TASK ITEM ::
Copy out the lines of the records below, and only those lines, from the one with "# Side outline: low" through the one with "# Body shell", exactly as they appear.

EXCERPTED DATA ::

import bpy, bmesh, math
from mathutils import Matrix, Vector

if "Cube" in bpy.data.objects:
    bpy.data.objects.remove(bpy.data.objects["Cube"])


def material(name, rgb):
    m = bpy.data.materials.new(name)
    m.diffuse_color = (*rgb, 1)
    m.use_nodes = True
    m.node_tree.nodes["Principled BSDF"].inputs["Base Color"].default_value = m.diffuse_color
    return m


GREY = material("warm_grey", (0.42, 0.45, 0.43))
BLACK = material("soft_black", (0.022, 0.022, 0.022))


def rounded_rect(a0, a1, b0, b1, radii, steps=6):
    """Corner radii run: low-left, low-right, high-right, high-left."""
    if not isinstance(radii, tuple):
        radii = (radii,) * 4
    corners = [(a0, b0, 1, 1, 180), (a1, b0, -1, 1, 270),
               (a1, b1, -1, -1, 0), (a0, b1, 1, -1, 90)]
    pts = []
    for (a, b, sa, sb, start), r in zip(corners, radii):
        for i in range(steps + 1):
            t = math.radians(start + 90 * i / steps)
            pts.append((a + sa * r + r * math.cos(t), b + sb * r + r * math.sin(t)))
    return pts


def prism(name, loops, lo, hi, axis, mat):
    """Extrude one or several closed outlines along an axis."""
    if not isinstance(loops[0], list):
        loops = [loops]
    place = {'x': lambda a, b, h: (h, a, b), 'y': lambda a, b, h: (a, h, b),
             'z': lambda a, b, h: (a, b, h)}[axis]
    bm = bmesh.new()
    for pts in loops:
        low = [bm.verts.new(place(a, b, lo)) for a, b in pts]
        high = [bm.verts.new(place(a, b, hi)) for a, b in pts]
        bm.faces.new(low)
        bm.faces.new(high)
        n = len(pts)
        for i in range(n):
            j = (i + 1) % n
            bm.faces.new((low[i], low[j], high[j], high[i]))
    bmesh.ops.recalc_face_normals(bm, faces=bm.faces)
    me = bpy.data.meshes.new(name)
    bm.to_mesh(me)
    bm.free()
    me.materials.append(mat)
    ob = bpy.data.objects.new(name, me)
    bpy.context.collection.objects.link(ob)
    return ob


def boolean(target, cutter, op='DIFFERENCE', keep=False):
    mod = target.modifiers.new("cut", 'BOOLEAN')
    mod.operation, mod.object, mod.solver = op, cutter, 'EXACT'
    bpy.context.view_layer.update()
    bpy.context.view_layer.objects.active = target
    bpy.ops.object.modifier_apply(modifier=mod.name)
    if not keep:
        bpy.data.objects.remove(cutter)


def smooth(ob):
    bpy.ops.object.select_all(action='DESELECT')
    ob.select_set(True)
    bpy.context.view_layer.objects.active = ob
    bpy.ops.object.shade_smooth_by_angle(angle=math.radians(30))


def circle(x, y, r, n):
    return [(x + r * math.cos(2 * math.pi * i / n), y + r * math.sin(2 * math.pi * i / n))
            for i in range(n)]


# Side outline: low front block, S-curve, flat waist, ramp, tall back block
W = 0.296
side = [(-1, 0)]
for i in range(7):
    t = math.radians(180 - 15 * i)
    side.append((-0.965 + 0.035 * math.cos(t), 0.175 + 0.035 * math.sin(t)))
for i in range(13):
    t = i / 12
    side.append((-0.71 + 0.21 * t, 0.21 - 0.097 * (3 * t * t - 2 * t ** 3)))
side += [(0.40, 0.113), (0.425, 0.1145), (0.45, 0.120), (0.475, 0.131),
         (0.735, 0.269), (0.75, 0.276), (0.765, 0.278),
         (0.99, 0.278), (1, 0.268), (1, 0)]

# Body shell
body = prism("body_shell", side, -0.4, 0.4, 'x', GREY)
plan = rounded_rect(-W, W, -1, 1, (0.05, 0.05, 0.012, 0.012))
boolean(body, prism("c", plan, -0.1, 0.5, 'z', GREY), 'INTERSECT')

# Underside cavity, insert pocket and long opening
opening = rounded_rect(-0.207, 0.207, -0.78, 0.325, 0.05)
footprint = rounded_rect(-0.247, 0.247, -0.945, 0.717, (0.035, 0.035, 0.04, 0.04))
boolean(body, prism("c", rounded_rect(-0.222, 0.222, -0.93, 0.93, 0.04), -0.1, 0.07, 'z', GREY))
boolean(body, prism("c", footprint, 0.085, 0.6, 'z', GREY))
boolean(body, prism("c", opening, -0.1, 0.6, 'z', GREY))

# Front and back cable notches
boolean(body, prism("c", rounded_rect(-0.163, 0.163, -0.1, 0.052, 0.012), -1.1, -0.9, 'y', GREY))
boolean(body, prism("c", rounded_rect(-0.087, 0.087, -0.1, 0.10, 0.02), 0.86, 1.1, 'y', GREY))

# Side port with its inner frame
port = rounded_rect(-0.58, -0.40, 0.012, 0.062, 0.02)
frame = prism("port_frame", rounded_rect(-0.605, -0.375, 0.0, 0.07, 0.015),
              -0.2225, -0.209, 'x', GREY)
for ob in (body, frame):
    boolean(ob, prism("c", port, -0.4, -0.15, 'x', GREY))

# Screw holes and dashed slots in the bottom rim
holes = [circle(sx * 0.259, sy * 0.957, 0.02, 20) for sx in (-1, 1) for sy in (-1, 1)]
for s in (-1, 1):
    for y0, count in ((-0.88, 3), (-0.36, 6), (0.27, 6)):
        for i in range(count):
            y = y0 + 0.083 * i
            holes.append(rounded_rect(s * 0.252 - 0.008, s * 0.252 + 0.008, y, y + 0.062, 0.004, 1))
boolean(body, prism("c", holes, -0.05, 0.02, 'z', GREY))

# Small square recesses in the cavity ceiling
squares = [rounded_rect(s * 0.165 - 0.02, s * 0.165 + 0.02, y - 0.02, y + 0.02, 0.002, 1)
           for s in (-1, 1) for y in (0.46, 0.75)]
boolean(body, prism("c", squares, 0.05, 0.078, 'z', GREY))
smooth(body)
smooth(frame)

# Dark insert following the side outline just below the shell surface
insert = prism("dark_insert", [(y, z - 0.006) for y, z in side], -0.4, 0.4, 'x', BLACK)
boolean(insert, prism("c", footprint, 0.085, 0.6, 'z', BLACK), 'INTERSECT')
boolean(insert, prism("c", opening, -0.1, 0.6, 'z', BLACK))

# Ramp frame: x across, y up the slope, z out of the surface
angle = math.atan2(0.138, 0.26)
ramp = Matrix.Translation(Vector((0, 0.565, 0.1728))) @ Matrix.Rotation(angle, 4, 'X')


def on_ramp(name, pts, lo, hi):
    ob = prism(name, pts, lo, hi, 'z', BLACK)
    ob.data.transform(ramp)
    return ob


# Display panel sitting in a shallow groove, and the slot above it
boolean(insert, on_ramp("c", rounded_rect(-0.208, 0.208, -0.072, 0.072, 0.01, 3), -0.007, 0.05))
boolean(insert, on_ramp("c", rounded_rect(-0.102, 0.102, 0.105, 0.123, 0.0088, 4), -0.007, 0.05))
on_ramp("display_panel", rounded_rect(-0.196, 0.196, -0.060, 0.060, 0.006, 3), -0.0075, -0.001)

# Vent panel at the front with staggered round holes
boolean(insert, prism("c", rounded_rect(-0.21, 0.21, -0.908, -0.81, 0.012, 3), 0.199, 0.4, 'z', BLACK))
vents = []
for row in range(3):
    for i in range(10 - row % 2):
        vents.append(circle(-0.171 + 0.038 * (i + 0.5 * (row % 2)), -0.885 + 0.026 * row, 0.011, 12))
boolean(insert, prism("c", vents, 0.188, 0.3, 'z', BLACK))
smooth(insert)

RESPONSE ::
# Side outline: low front block, S-curve, flat waist, ramp, tall back block
W = 0.296
side = [(-1, 0)]
for i in range(7):
    t = math.radians(180 - 15 * i)
    side.append((-0.965 + 0.035 * math.cos(t), 0.175 + 0.035 * math.sin(t)))
for i in range(13):
    t = i / 12
    side.append((-0.71 + 0.21 * t, 0.21 - 0.097 * (3 * t * t - 2 * t ** 3)))
side += [(0.40, 0.113), (0.425, 0.1145), (0.45, 0.120), (0.475, 0.131),
         (0.735, 0.269), (0.75, 0.276), (0.765, 0.278),
         (0.99, 0.278), (1, 0.268), (1, 0)]

# Body shell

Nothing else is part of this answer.